http://articles.mercola.com/sites/articles/archive/2017/07/08/poison-ivy-home-remedy.aspx

Grow Great Cilantro


By Dr. Mercola From 207 B.C. to 220 A.D., China’s Han dynasty used cilantro and coriander in part because they thought it would make them immortal. The herb was used by the Greek and Roman physicians, including Hippocrates, who made medicine from different parts of the plant. Naturally, it was also used as a spice. The fact that it was added to a vinegar used to preserve meat is an indication of its potency. Like other herbs, cilantro’s shiny, scalloped leaves contain its share of potent compounds that give it multiple health benefits. Clinical studies have found it to be antibacterial, antifungal, antiseptic and disinfectant, the most prolific of these being: Antioxidant polyphenolic flavonoids like quercetin, kaempferol, rhamnetin and apigenin Minerals like potassium, iron, calcium, manganese and magnesium Vitamins A, C and K, as well as B vitamins If someone asked you to name the top five most important ingredients in Mexican or Thai cooking, cilantro would probably be on the lis

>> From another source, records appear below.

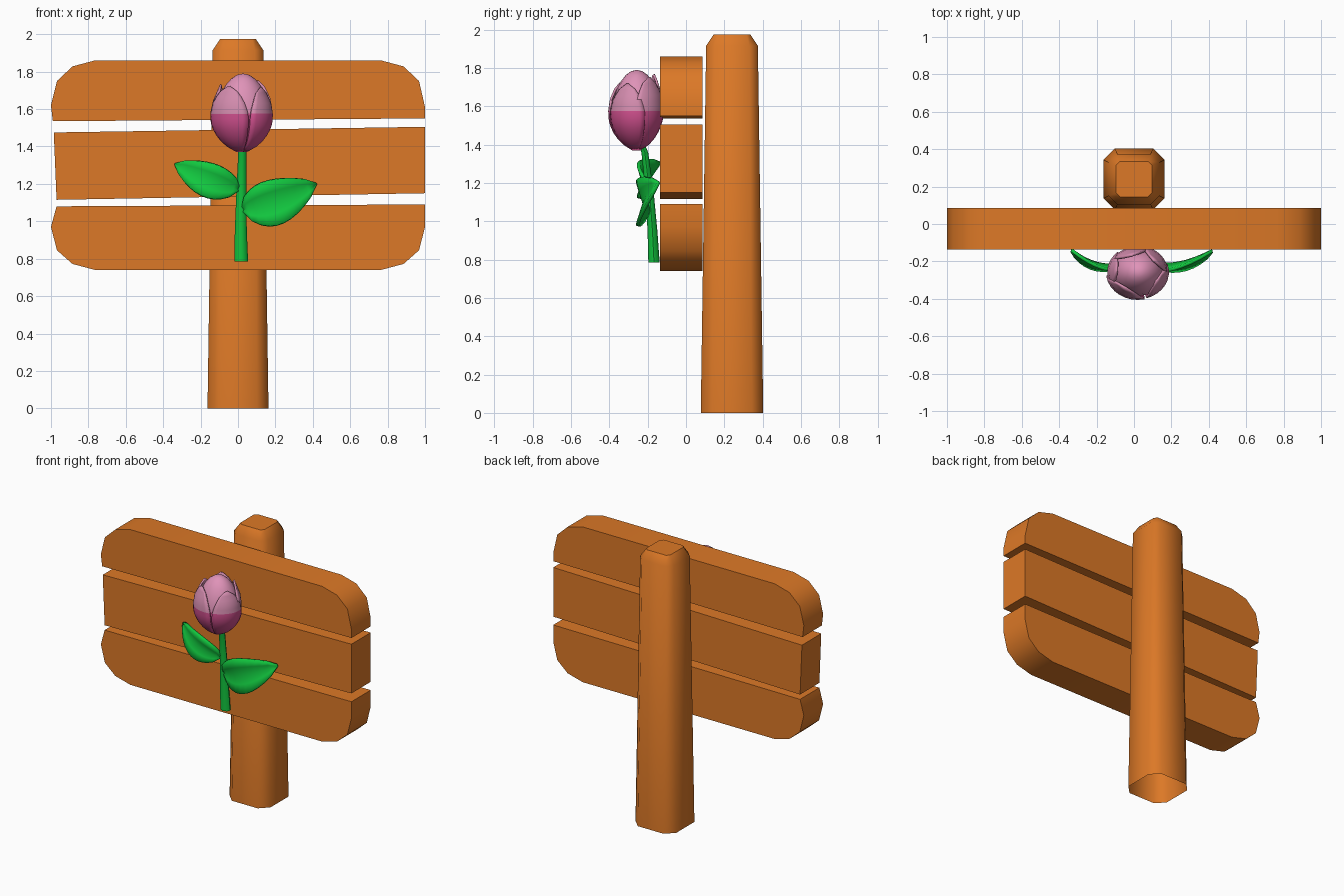
import bpy, bmesh, math
from mathutils import Vector

if "Cube" in bpy.data.objects:
    bpy.data.objects.remove(bpy.data.objects["Cube"])


def material(name, rgb):
    m = bpy.data.materials.new(name)
    m.diffuse_color = (*rgb, 1)
    m.use_nodes = True
    m.node_tree.nodes["Principled BSDF"].inputs["Base Color"].default_value = m.diffuse_color
    return m


WOOD = material("orange wood", (0.72, 0.19, 0.02))
GREEN = material("leaf green", (0.006, 0.58, 0.05))
DARK = material("deep pink", (0.63, 0.08, 0.27))
MAUVE = material("petal pink", (0.65, 0.26, 0.42))
PINK = material("bud pink", (0.74, 0.29, 0.48))


def finish(bm, name, mats, angle=40, thick=0):
    bmesh.ops.recalc_face_normals(bm, faces=bm.faces)
    me = bpy.data.meshes.new(name)
    bm.to_mesh(me)
    bm.free()
    ob = bpy.data.objects.new(name, me)
    bpy.context.collection.objects.link(ob)
    for m in mats:
        me.materials.append(m)
    if thick:
        mod = ob.modifiers.new("thickness", 'SOLIDIFY')
        mod.thickness = thick
        mod.offset = 0
    bpy.ops.object.select_all(action='DESELECT')
    ob.select_set(True)
    bpy.context.view_layer.objects.active = ob
    bpy.ops.object.shade_smooth_by_angle(angle=math.radians(angle))
    return ob


def loft(bm, rings, closed=True, caps=(False, False)):
    rows = [[bm.verts.new(p) for p in r] for r in rings]
    n = len(rows[0])
    for a, b in zip(rows, rows[1:]):
        for i in range(n if closed else n - 1):
            j = (i + 1) % n
            bm.faces.new((a[i], a[j], b[j], b[i]))
    if caps[0]:
        bm.faces.new(rows[0][::-1])
    if caps[1]:
        bm.faces.new(rows[-1])


# planks: outlines extruded through the board thickness
def plank(name, outline):
    bm = bmesh.new()
    loft(bm, [[(x, y, z) for x, z in outline] for y in (-0.135, 0.085)], caps=(True, True))
    finish(bm, name, [WOOD])


plank("top_plank", [(-0.99, 1.535), (1, 1.55), (1, 1.61), (0.968, 1.75), (0.885, 1.828), (0.765, 1.86),
                    (-0.765, 1.86), (-0.885, 1.828), (-0.968, 1.75), (-1, 1.62)])
plank("middle_plank", [(-0.97, 1.115), (1, 1.15), (1, 1.505), (-0.985, 1.475)])
plank("bottom_plank", [(-0.97, 1.08), (1, 1.09), (1, 0.97), (0.968, 0.845), (0.885, 0.772), (0.765, 0.74),
                       (-0.765, 0.74), (-0.885, 0.772), (-0.968, 0.845), (-1, 0.97)])

# post: tapered chamfered square with a bevelled top, open underneath
def post_ring(h, c, z):
    k = h - c
    pts = [(h, -k), (h, k), (k, h), (-k, h), (-h, k), (-h, -k), (-k, -h), (k, -h)]
    return [(x, 0.24 + y, z) for x, y in pts]


bm = bmesh.new()
loft(bm, [post_ring(0.163, 0.06, 0), post_ring(0.135, 0.045, 1.915), post_ring(0.095, 0.02, 1.975)],
     caps=(False, True))
finish(bm, "post", [WOOD], 50)

# stem: tapered tube
bm = bmesh.new()
stem = [(0.017, -0.167, 0.785, 0.037), (0.015, -0.175, 0.95, 0.032), (0.018, -0.19, 1.15, 0.027),
        (0.023, -0.215, 1.36, 0.022), (0.023, -0.24, 1.42, 0.02)]
loft(bm, [[(x + r * math.cos(i * math.pi / 4), y + 0.8 * r * math.sin(i * math.pi / 4), z) for i in range(8)]
          for x, y, z, r in stem], caps=(True, True))
finish(bm, "stem", [GREEN], 50)


# leaves: folded curved blades along a bent midrib
def leaf(name, base, mid, tip, width):
    base, mid, tip = Vector(base), Vector(mid), Vector(tip)
    side = (tip - base).cross(Vector((0, 1, 0))).normalized()
    rows = []
    for i in range(11):
        t = i / 10
        p = base * (1 - t) ** 2 + mid * 2 * t * (1 - t) + tip * t * t
        w = width * max(math.sin(math.pi * t ** 0.85), 0) ** 0.7 + 0.006
        rows.append([p + side * (w * s) + Vector((0, 0.3 * w * (0.4 - abs(s)), 0))
                     for s in (-1, -0.5, 0, 0.5, 1)])
    bm = bmesh.new()
    loft(bm, rows, closed=False)
    finish(bm, name, [GREEN], 60, 0.018)


leaf("left_leaf", (0.01, -0.195, 1.17), (-0.17, -0.29, 1.21), (-0.335, -0.14, 1.305), 0.086)
leaf("right_leaf", (0.02, -0.19, 1.06), (0.19, -0.29, 1.08), (0.418, -0.145, 1.2), 0.116)

# flower: egg-shaped bud wrapped in five petals, deep pink below a line
CX, CY, SPLIT = 0.02, -0.257, 1.575


def two_tone(bm):
    bmesh.ops.bisect_plane(bm, geom=bm.verts[:] + bm.edges[:] + bm.faces[:],
                           plane_co=(0, 0, SPLIT), plane_no=(0, 0, 1))
    for f in bm.faces:
        f.material_index = 0 if f.calc_center_median().z < SPLIT else 1


def radius(v):
    prof = [(0, 0.025), (0.08, 0.075), (0.2, 0.122), (0.38, 0.157), (0.55, 0.166), (0.75, 0.155), (1, 0.115)]
    for (a, ra), (b, rb) in zip(prof, prof[1:]):
        if v <= b:
            return ra + (rb - ra) * (v - a) / (b - a)
    return prof[-1][1]


bm = bmesh.new()
bmesh.ops.create_uvsphere(bm, u_segments=16, v_segments=12, radius=1)
for v in bm.verts:
    r = 0.142 * (1 - 0.12 * v.co.z)
    v.co = (0.027 + v.co.x * r, CY + v.co.y * r * 0.9, 1.585 + v.co.z * 0.205)
two_tone(bm)
finish(bm, "flower_bud", [DARK, PINK], 60)

for k, (az, half, top, scale) in enumerate([(-125, 48, 1.72, 1.0), (-28, 46, 1.715, 0.98), (40, 44, 1.75, 0.95),
                                            (108, 44, 1.765, 0.92), (175, 44, 1.73, 0.96)]):
    rows = []
    for i in range(13):
        v = i / 12
        u = max(0, (v - 0.45) / 0.55)
        w = math.radians(half) * max(0.06, math.sqrt(1 - u * u))
        r = radius(v) * scale
        row = []
        for j in range(9):
            a = math.radians(az) + w * (j - 4) / 4
            row.append((CX + r * math.cos(a), CY + 0.87 * r * math.sin(a), 1.375 + (top - 1.375) * v))
        rows.append(row)
    bm = bmesh.new()
    loft(bm, rows, closed=False)
    two_tone(bm)
    finish(bm, f"petal_{k + 1}", [DARK, MAUVE], 60, 0.012)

http://articles.mercola.com/sites/articles/archive/2017/07/07/growing-cilantro.aspx